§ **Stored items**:

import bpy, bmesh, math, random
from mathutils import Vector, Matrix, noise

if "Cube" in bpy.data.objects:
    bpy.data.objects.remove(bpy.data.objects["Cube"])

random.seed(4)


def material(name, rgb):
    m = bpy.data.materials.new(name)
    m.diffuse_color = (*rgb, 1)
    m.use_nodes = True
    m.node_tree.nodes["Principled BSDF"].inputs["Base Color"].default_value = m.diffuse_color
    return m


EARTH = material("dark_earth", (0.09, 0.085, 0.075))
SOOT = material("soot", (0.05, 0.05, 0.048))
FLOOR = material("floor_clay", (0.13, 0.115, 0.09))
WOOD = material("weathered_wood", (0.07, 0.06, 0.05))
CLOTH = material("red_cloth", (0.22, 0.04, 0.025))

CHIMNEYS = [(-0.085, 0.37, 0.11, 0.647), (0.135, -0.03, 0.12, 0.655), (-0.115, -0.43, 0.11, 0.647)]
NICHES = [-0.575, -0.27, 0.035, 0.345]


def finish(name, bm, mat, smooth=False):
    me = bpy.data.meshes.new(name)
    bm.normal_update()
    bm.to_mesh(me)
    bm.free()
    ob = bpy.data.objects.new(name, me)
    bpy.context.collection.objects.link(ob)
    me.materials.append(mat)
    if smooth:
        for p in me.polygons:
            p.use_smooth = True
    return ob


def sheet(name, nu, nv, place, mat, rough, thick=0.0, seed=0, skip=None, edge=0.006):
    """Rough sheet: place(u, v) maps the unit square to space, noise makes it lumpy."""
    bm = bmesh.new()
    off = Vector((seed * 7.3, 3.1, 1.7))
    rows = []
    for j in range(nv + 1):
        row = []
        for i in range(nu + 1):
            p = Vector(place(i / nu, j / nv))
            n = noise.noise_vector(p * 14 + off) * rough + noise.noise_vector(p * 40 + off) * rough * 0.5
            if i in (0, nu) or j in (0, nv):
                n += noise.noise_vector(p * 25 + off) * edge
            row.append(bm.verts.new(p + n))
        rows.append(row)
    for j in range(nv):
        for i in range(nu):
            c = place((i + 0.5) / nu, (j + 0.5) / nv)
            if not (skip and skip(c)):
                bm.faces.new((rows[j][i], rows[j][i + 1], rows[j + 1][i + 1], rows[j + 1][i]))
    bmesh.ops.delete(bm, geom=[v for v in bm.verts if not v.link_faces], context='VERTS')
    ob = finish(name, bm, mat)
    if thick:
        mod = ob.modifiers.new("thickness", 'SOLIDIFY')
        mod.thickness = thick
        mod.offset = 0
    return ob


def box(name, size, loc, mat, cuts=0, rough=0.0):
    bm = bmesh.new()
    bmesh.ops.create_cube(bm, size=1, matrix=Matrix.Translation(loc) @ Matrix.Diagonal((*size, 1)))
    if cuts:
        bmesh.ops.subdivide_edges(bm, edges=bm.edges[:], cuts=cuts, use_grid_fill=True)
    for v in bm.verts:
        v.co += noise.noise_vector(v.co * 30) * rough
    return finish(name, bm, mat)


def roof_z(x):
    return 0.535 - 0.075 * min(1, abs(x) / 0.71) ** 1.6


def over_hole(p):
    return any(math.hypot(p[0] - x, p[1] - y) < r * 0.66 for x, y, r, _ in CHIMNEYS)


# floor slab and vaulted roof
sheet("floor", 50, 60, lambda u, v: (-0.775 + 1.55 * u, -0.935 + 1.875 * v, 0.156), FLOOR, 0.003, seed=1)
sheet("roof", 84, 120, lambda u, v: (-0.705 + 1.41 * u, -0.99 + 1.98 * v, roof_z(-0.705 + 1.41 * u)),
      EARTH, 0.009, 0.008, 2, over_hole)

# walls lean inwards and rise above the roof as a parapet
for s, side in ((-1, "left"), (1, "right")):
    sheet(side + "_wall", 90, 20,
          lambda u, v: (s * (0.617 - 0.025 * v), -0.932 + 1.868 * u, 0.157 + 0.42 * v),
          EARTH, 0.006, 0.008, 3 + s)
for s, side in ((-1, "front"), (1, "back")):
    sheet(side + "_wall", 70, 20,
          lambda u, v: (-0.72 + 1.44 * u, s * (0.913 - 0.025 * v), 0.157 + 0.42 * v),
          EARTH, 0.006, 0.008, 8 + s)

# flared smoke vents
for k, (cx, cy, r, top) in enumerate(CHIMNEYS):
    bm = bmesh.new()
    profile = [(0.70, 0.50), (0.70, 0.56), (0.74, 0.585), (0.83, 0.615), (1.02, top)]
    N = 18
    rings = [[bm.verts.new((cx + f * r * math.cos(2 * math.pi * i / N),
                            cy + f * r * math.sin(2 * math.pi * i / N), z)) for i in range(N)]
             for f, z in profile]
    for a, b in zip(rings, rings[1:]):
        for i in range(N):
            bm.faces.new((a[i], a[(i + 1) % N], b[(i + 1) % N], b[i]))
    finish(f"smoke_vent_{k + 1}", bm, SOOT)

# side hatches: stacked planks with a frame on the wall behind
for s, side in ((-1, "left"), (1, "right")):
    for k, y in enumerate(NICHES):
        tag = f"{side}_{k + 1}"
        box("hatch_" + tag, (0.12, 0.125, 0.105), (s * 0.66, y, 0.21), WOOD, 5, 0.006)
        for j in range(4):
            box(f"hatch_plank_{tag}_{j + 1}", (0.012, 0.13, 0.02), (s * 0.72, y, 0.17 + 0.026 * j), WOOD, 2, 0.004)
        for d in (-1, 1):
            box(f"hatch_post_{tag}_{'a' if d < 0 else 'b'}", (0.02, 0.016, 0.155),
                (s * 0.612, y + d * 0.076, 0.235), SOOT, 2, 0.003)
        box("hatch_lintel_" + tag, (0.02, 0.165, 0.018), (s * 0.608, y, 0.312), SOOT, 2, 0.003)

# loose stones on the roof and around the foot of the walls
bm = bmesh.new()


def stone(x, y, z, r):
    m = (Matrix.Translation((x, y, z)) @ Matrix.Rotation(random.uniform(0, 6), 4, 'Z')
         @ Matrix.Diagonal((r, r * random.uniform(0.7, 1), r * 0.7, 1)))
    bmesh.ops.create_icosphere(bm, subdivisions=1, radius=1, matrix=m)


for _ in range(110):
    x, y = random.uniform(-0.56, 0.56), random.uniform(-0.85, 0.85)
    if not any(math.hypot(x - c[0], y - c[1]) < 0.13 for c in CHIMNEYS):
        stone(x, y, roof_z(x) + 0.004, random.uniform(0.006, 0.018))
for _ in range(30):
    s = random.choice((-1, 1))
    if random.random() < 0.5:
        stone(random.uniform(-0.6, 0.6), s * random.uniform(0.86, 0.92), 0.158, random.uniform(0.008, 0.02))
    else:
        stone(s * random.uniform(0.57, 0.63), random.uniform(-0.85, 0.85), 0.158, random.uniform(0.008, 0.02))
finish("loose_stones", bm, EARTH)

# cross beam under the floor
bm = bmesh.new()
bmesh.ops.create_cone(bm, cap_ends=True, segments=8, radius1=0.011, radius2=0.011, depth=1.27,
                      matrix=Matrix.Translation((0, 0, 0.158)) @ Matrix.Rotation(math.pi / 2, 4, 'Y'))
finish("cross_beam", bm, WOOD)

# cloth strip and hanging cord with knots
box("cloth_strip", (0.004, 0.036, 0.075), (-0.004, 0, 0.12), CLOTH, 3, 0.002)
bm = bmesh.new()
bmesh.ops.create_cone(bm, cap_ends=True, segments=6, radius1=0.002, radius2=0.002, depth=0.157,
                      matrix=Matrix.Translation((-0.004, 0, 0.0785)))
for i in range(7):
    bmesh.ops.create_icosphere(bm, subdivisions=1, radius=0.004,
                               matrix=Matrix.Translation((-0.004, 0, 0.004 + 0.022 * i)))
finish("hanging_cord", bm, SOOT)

§ **TASK DETAILS**: From the records above, print only the lines between the one holding "(0.09, 0.085, 0.075))" and the one holding "NICHES = [-0.575, -0.27, 0.035, 0.345]", inclusive, exactly as they stand.

§ **ANSWER SPACE**:
EARTH = material("dark_earth", (0.09, 0.085, 0.075))
SOOT = material("soot", (0.05, 0.05, 0.048))
FLOOR = material("floor_clay", (0.13, 0.115, 0.09))
WOOD = material("weathered_wood", (0.07, 0.06, 0.05))
CLOTH = material("red_cloth", (0.22, 0.04, 0.025))

CHIMNEYS = [(-0.085, 0.37, 0.11, 0.647), (0.135, -0.03, 0.12, 0.655), (-0.115, -0.43, 0.11, 0.647)]
NICHES = [-0.575, -0.27, 0.035, 0.345]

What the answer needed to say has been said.